(Exercise data)

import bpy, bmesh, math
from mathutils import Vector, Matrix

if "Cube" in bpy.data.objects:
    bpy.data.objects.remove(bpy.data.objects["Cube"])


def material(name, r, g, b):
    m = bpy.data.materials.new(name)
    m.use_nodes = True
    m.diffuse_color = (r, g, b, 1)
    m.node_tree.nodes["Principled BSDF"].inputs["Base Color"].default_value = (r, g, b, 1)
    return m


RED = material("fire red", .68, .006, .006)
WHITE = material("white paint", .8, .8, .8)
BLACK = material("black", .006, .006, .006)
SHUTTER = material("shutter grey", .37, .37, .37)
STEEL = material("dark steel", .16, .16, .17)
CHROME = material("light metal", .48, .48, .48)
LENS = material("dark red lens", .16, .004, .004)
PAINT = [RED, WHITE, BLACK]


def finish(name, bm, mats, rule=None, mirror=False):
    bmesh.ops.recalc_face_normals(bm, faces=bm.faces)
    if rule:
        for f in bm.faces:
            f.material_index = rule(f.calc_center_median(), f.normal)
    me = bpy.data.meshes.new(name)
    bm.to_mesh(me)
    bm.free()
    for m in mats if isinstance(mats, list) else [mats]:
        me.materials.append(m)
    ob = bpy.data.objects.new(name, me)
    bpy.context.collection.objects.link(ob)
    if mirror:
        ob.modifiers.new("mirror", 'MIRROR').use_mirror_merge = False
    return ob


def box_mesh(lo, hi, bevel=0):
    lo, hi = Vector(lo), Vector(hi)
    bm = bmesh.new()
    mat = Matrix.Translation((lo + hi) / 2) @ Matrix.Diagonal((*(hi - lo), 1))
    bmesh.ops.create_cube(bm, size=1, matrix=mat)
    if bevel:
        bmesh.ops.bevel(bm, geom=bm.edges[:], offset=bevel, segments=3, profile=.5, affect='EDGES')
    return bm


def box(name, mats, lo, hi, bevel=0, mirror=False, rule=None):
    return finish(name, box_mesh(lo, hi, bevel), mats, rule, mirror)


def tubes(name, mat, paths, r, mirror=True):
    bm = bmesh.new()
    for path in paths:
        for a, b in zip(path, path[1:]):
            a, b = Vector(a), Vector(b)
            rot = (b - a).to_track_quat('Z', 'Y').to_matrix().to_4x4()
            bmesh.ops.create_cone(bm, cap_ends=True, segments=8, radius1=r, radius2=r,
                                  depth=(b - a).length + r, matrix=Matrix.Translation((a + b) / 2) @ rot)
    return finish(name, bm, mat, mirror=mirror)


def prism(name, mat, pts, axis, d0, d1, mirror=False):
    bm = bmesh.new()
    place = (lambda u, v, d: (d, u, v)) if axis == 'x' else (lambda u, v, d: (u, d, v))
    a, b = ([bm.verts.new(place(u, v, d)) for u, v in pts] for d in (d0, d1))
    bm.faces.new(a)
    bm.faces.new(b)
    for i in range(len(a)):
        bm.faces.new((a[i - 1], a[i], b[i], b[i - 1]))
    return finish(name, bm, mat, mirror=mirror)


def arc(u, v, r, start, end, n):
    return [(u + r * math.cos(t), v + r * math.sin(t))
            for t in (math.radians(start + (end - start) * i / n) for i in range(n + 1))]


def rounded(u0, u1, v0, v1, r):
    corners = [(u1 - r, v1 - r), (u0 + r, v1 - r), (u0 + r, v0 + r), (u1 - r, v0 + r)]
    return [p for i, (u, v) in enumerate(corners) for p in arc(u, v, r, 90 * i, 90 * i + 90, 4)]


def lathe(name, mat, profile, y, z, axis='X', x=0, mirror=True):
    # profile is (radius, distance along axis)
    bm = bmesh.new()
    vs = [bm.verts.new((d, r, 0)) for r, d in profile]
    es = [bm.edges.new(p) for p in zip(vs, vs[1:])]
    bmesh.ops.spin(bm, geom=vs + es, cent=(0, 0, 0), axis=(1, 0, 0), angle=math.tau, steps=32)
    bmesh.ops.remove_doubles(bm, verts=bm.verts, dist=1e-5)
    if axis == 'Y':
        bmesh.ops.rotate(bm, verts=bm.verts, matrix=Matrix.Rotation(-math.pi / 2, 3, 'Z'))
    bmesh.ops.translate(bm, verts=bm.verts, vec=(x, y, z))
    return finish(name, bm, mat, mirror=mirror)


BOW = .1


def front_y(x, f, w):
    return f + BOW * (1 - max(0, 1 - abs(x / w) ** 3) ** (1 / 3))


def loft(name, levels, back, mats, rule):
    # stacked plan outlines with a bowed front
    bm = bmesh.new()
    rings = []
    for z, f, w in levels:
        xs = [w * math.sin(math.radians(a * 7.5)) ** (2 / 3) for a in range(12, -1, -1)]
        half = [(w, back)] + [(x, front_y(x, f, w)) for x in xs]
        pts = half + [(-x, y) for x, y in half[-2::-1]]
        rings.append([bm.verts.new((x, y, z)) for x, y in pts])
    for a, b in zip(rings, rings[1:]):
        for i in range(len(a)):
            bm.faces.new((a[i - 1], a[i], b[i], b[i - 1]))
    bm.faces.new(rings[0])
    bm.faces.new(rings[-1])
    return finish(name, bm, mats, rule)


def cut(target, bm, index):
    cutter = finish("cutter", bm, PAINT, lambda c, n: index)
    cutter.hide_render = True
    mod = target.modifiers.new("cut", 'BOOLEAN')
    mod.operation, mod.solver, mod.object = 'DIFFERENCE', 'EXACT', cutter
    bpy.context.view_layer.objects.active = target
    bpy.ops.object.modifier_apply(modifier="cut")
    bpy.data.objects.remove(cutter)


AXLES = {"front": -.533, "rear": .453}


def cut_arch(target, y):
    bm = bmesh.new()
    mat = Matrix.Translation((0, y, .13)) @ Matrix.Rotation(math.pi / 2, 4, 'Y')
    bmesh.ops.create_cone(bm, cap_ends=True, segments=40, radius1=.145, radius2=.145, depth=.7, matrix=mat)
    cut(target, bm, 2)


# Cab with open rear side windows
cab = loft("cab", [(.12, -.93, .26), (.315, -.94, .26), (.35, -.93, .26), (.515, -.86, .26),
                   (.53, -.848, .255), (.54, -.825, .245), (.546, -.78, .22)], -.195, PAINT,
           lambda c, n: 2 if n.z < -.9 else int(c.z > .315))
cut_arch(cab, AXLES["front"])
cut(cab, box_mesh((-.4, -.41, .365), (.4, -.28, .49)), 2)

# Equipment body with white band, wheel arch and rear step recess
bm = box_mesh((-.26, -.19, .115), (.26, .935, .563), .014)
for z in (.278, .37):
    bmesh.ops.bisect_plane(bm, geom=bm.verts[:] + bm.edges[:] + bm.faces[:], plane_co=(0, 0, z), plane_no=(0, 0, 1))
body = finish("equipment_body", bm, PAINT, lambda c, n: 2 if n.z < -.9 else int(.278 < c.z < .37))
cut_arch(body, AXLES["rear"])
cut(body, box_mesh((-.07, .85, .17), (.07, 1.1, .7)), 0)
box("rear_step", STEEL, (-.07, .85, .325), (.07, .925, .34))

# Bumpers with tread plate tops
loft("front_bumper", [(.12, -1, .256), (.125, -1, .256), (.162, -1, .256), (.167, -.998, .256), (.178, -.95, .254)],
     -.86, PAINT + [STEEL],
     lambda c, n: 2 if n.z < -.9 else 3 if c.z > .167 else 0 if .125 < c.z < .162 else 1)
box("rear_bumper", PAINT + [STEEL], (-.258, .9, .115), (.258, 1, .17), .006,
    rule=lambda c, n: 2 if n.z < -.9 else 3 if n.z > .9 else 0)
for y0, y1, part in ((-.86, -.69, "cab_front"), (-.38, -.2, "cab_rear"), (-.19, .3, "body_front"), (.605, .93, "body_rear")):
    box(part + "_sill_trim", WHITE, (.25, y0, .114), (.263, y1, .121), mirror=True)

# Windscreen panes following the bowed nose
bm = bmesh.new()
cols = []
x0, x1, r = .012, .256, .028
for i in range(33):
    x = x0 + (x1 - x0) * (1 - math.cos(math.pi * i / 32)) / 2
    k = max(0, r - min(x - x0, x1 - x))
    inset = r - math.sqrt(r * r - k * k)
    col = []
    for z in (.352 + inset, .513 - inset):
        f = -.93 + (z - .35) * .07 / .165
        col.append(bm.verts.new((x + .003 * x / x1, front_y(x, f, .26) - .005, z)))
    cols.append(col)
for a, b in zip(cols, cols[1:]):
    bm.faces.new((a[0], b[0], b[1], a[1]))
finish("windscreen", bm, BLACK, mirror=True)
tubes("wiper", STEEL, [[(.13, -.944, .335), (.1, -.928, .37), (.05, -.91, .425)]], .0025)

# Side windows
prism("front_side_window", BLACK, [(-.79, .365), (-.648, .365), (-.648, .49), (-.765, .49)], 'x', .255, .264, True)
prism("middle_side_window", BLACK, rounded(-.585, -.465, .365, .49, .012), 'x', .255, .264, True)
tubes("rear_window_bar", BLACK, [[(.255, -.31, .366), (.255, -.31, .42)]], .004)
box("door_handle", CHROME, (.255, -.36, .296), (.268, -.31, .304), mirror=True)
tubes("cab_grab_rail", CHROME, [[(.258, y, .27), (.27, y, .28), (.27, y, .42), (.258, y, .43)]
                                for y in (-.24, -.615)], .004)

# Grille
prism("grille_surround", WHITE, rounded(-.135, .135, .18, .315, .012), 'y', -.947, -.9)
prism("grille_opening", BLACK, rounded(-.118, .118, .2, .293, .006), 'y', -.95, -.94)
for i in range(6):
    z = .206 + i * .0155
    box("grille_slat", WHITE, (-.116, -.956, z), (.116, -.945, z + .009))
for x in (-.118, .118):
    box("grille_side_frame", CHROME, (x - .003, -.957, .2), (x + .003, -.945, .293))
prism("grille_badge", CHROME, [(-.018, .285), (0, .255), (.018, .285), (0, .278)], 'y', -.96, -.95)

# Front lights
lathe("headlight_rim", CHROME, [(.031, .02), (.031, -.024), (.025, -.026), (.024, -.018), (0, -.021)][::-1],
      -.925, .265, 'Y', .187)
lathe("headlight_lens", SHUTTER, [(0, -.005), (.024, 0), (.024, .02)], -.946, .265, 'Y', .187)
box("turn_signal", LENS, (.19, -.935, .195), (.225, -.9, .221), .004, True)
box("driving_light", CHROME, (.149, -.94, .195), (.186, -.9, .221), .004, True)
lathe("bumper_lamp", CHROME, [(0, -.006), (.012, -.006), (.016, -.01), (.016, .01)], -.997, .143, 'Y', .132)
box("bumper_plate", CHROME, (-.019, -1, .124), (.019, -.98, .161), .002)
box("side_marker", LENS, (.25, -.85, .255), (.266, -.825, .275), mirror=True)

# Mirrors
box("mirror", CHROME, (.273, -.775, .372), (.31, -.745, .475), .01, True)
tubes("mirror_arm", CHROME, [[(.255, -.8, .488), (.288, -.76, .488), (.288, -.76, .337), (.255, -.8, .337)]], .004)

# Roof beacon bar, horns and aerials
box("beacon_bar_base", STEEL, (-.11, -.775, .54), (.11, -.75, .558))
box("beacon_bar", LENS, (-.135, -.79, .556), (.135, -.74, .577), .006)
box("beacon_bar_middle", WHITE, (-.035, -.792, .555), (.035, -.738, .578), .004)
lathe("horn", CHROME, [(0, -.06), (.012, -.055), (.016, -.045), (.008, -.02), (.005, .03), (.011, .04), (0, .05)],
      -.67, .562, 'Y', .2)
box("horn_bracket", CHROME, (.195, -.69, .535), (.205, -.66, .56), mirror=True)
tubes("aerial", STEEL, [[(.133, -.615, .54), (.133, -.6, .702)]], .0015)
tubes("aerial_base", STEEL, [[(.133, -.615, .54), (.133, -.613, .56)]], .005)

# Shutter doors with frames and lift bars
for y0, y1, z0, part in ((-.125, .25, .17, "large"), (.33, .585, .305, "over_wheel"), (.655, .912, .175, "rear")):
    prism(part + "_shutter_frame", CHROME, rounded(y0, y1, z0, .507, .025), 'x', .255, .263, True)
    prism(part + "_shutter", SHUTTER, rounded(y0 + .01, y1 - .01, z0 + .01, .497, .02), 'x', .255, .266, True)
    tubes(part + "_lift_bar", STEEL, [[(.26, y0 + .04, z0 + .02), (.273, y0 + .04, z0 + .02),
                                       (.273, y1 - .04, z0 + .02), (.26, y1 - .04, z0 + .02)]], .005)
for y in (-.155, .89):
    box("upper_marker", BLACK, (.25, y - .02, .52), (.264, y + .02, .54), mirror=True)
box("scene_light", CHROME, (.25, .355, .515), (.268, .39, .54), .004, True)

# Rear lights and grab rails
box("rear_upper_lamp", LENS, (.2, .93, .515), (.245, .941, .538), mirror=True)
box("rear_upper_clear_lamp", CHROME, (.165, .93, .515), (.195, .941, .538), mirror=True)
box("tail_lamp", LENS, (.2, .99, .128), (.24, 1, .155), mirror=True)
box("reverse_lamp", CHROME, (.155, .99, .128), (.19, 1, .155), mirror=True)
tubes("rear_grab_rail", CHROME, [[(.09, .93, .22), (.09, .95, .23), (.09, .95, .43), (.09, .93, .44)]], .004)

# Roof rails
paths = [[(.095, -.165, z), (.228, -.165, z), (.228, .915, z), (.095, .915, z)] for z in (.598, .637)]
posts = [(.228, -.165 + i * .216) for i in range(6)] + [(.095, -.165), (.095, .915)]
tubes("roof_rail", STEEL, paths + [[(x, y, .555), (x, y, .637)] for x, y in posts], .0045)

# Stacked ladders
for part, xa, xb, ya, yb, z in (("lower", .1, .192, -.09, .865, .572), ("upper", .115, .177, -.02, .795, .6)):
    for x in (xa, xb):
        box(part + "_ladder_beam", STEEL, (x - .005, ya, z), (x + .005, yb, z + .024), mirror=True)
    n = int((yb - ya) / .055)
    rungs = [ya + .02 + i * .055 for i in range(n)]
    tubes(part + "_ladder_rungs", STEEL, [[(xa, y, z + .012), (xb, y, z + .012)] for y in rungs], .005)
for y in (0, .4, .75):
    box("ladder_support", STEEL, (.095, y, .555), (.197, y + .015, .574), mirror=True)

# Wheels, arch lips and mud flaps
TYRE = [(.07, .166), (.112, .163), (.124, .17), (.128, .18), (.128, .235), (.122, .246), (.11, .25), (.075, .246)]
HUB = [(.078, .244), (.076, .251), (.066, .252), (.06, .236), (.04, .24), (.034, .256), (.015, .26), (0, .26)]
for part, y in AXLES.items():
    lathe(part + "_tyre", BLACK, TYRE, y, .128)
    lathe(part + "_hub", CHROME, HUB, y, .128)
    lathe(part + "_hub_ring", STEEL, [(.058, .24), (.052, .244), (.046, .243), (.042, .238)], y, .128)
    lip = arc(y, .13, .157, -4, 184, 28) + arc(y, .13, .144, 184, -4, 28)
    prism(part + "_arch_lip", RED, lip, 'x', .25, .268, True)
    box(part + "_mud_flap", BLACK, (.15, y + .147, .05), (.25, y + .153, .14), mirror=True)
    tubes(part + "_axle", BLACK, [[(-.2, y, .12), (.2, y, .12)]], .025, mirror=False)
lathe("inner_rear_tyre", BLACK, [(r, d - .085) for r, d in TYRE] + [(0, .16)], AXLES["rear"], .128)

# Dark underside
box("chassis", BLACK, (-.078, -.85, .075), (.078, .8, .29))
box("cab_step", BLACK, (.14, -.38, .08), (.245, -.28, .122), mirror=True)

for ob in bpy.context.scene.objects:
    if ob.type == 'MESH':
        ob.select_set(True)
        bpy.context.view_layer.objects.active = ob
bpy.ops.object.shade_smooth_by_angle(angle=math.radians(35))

(End Exercise data)

What you have to do:
Above are the records. Print exactly, and only, the lines from the line with "bm = box_mesh((-.26, -.19, .115), (.26, .935, .563), .014)" to the line with "cut(body, box_mesh((-.07, .85, .17), (.07, 1.1, .7)), 0)", both inclusive.

Result for this exercise:
bm = box_mesh((-.26, -.19, .115), (.26, .935, .563), .014)
for z in (.278, .37):
    bmesh.ops.bisect_plane(bm, geom=bm.verts[:] + bm.edges[:] + bm.faces[:], plane_co=(0, 0, z), plane_no=(0, 0, 1))
body = finish("equipment_body", bm, PAINT, lambda c, n: 2 if n.z < -.9 else int(.278 < c.z < .37))
cut_arch(body, AXLES["rear"])
cut(body, box_mesh((-.07, .85, .17), (.07, 1.1, .7)), 0)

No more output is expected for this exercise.